[Provided material Boundary: Start]

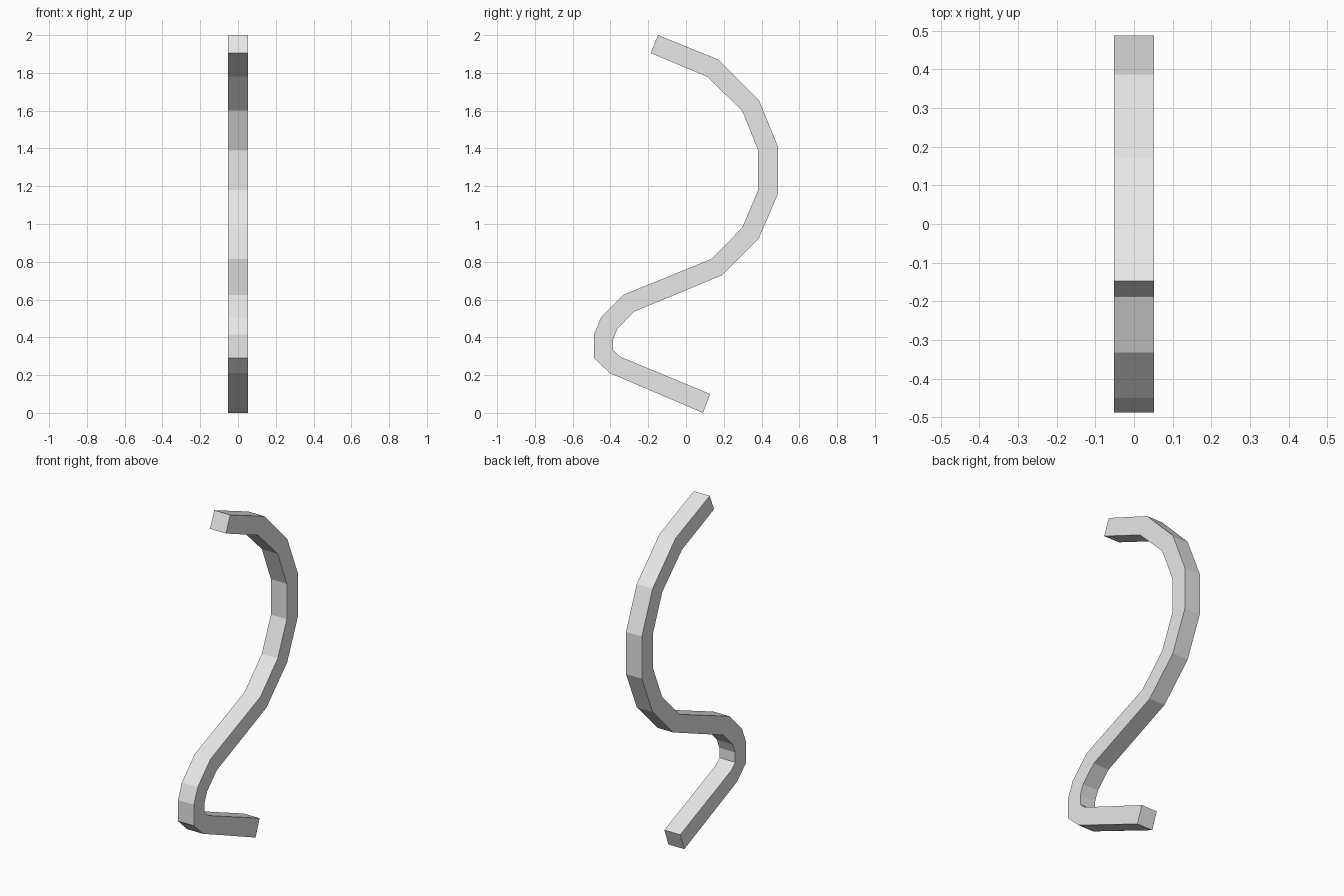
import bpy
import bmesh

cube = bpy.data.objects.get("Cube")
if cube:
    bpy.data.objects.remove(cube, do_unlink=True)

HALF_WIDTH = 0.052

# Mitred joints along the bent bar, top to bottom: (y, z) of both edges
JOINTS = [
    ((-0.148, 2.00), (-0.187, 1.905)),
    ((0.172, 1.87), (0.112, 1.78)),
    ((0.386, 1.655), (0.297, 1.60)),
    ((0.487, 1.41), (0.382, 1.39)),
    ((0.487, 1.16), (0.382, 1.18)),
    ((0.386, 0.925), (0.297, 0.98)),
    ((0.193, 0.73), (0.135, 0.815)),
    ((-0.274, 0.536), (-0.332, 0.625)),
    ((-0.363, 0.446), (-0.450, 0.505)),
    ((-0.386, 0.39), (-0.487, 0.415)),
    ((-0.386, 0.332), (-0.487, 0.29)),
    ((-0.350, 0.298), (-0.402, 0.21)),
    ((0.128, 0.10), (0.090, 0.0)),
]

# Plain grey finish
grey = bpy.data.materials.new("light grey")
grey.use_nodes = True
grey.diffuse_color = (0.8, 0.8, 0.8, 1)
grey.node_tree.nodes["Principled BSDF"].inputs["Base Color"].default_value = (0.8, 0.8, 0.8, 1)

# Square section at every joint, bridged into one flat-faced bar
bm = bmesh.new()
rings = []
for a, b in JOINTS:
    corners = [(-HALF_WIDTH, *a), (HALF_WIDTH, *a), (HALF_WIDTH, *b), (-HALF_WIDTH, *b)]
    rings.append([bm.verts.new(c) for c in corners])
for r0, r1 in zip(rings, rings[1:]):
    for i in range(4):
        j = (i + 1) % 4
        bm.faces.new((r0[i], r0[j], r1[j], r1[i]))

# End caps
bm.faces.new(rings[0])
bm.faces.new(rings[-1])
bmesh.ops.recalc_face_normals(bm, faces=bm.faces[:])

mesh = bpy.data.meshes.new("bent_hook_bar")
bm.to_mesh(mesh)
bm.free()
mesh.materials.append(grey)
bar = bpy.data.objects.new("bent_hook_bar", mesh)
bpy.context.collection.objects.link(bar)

[Provided material Boundary: End]

Go through the entries above and copy out every line that includes the word "faces".

        bm.faces.new((r0[i], r0[j], r1[j], r1[i]))
bm.faces.new(rings[0])
bm.faces.new(rings[-1])
bmesh.ops.recalc_face_normals(bm, faces=bm.faces[:])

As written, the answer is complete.